Preparation has been made in Austria for the far-right Freedom Party to be sworn in as part of the country’s new coalition government.
The new government to be inaugurated later on Monday is a coalition between Freedom Party and the conservative People’s Party.
The young chairman of People’s Party, Sebastian Kurz, will be Austrian chancellor and the world’s youngest leader in the only Western European state with a governing far-right party.
At Kurz’ side will be Freedom Party chairman Heinz-Christian Strache, 48, a notorious Islamophobic.
Strache denounced Islam earlier this year, claiming the divine Abrahamic religion “has no place in Europe.”

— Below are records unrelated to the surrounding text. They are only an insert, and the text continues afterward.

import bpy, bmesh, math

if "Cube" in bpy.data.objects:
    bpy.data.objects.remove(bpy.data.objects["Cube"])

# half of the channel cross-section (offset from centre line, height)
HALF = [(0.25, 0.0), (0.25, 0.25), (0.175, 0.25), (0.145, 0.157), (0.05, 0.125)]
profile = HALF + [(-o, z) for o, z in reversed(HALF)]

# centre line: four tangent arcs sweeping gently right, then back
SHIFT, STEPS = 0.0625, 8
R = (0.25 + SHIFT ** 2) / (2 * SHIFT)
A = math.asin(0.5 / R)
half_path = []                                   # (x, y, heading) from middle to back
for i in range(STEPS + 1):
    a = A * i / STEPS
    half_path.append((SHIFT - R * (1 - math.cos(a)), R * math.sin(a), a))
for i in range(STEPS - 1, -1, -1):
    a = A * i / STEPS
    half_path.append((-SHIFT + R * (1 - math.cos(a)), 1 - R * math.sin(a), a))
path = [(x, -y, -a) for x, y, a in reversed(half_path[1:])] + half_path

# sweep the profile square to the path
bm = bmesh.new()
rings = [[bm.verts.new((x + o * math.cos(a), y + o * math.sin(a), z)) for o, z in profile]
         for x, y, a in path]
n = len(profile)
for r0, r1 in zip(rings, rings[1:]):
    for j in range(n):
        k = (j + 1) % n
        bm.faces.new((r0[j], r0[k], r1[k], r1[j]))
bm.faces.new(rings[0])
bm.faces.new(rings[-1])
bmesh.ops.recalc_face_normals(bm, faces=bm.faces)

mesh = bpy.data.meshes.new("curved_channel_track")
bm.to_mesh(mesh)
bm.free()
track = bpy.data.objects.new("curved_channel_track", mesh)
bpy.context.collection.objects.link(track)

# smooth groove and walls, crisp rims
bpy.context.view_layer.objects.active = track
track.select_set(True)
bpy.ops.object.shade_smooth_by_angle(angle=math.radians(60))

Last year, he described German Chancellor Angela Merkel as “the most dangerous woman in Europe” for her open-door refugee policy.
On Sunday, Strache announced to his 750,000 followers on Facebook that the new government will slash benefits for asylum seekers.
“It will no longer happen for migrants who have never worked here a single day or paid anything into the social system to get thousands of euros in welfare!” he said, gaining 4,000 ‘likes.’
The interior minister will be Herbert Kickl, a former speechwriter for Strache’s predecessor Joerg Haider, whose 2000 entry into government prompted an outcry and soul-searching in Europe that appears largely absent this time.
Several different demonstrations have been called for Monday in Vienna, although it was unclear how many people would show. Police have cordoned off the area around the presidency.
The Freedom Party also secured the defense and foreign ministries, while the People’s Party got finance, economy, justice, amongst other portfolios, and will continue to handle EU affairs.
Elsewhere, Marine Le Pen of France’s National Front and Geert Wilders’ Freedom Party in the Netherlands described the rare rise to power of a far-right party in Western Europe as a positive development.
Nationalist movements in Europe are opposed to immigration and membership in the European Union.
Wilders said Freedom Party of Austria’s entry into government was “an excellent result.” Le Pen also called it “very good news for Europe.”
In addition, Austria’s government plans to seek support to end “definitively” Turkey’s bid to join the EU.